Fall 2019 - EASC 421 D100

Volcanology (3)

Class Number: 1517

Delivery Method: In Person

Overview

  • Course Times + Location:

    Mo 12:30 PM – 2:20 PM
    SSCK 7654, Burnaby

  • Exam Times + Location:

    Dec 12, 2019
    12:00 PM – 3:00 PM
    AQ 5008, Burnaby

  • Instructor:

    Glyn Williams-Jones
    glynwj@sfu.ca
    1 778 782-3306
    Office: TASC 1 Room 7225
  • Prerequisites:

    EASC 207. Co/Prerequisite: EASC 301. All with a grade of C- or better.

Description

CALENDAR DESCRIPTION:

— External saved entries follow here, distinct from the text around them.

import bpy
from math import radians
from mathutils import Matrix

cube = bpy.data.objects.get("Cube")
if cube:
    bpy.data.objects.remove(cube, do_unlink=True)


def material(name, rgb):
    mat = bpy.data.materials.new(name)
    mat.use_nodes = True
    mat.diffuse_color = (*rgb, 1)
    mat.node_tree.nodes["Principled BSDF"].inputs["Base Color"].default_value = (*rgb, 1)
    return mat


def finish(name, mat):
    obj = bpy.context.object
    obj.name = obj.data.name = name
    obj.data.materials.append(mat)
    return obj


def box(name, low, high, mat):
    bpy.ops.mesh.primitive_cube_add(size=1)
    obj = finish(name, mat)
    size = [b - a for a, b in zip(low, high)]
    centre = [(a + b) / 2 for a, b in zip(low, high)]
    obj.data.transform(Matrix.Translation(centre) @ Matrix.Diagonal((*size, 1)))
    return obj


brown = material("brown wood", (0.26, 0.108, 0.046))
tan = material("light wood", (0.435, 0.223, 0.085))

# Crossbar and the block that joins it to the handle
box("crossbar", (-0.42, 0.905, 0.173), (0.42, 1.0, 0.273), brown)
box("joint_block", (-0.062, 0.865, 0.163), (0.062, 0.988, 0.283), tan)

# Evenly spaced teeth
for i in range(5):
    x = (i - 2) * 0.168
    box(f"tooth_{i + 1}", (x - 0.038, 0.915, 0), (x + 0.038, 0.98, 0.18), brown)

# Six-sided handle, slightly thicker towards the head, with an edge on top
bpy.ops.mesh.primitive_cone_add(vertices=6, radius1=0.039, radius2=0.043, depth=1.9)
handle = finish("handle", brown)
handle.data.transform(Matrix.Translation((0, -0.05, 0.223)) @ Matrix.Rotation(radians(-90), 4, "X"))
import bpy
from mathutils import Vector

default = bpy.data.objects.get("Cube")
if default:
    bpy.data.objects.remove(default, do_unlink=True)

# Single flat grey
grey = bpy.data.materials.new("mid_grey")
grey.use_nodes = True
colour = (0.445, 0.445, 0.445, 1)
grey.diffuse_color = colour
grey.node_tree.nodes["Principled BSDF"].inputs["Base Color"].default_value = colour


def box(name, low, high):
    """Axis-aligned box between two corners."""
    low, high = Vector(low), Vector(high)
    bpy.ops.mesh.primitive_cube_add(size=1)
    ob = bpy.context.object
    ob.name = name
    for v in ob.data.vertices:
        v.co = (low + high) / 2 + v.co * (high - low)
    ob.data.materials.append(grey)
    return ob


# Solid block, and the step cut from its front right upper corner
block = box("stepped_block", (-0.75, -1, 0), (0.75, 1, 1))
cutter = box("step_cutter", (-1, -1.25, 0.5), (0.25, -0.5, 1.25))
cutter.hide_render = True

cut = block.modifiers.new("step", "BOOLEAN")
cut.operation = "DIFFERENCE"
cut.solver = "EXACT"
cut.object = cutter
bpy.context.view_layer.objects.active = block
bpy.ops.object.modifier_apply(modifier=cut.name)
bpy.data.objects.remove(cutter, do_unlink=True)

An introduction to physical and chemical volcanology through a comprehensive examination of volcanic eruptions and their consequences. The main topics covered are the rheological properties of magmas and lavas, structure of volcanic landforms, eruption dynamics, monitoring and hazard assessment, the emplacement of volcanic deposits, extraterrestrial volcanism and the effects of eruptions on the environment.

COURSE DETAILS:

General:
This course is designed to give students an introduction to physical and chemical volcanology through a comprehensive examination of volcanic eruptions and their consequences. The main topics covered are the rheological properties of magmas and lavas, structure of volcanic landforms, eruption dynamics, monitoring and hazard assessment, the emplacement of volcanic deposits, extraterrestrial volcanism and the effects of eruptions on the environment.

Course Topics:
·  Properties of magmas and lavas
·  Volcanic eruption dynamics
·  Structure of volcanic landforms
·  Types of volcanic deposits and emplacement mechanisms 
·  The hazards, monitoring techniques and mitigation of volcanic events
·  Extraterrestrial volcanism and environmental effects of large eruptions

Course Organization: One 2-hour lecture and 3-hour lab per week. One compulsory field trip – end of Sept., exact date TBD

Grading

  • Lab/Field Assignments 20%
  • In Class Volcanic Hazard Simulation 15%
  • Mid-term Exam 25%
  • Final Exam 40%

NOTES:

Be aware that during the field trip there will be period of hiking close to cliffs and crossing roads with busy traffic. Appropriate clothing and footwear must be worn. Further details regarding safety, food, housing and field supplies will be discussed prior to the field trip. There will be a supplementary fee. ($40)

Materials

RECOMMENDED READING:

“Volcanism” by Hans-Ulrich Schmincke, 2004, Springer, New York, 329 p.,
ISBN: 978-3-540-43650-8

Registrar Notes:

SFU’s Academic Integrity web site http://www.sfu.ca/students/academicintegrity.html is filled with information on what is meant by academic dishonesty, where you can find resources to help with your studies and the consequences of cheating.  Check out the site for more information and videos that help explain the issues in plain English.

Each student is responsible for his or her conduct as it affects the University community.  Academic dishonesty, in whatever form, is ultimately destructive of the values of the University. Furthermore, it is unfair and discouraging to the majority of students who pursue their studies honestly. Scholarly integrity is required of all members of the University. http://www.sfu.ca/policies/gazette/student/s10-01.html

ACADEMIC INTEGRITY: YOUR WORK, YOUR SUCCESS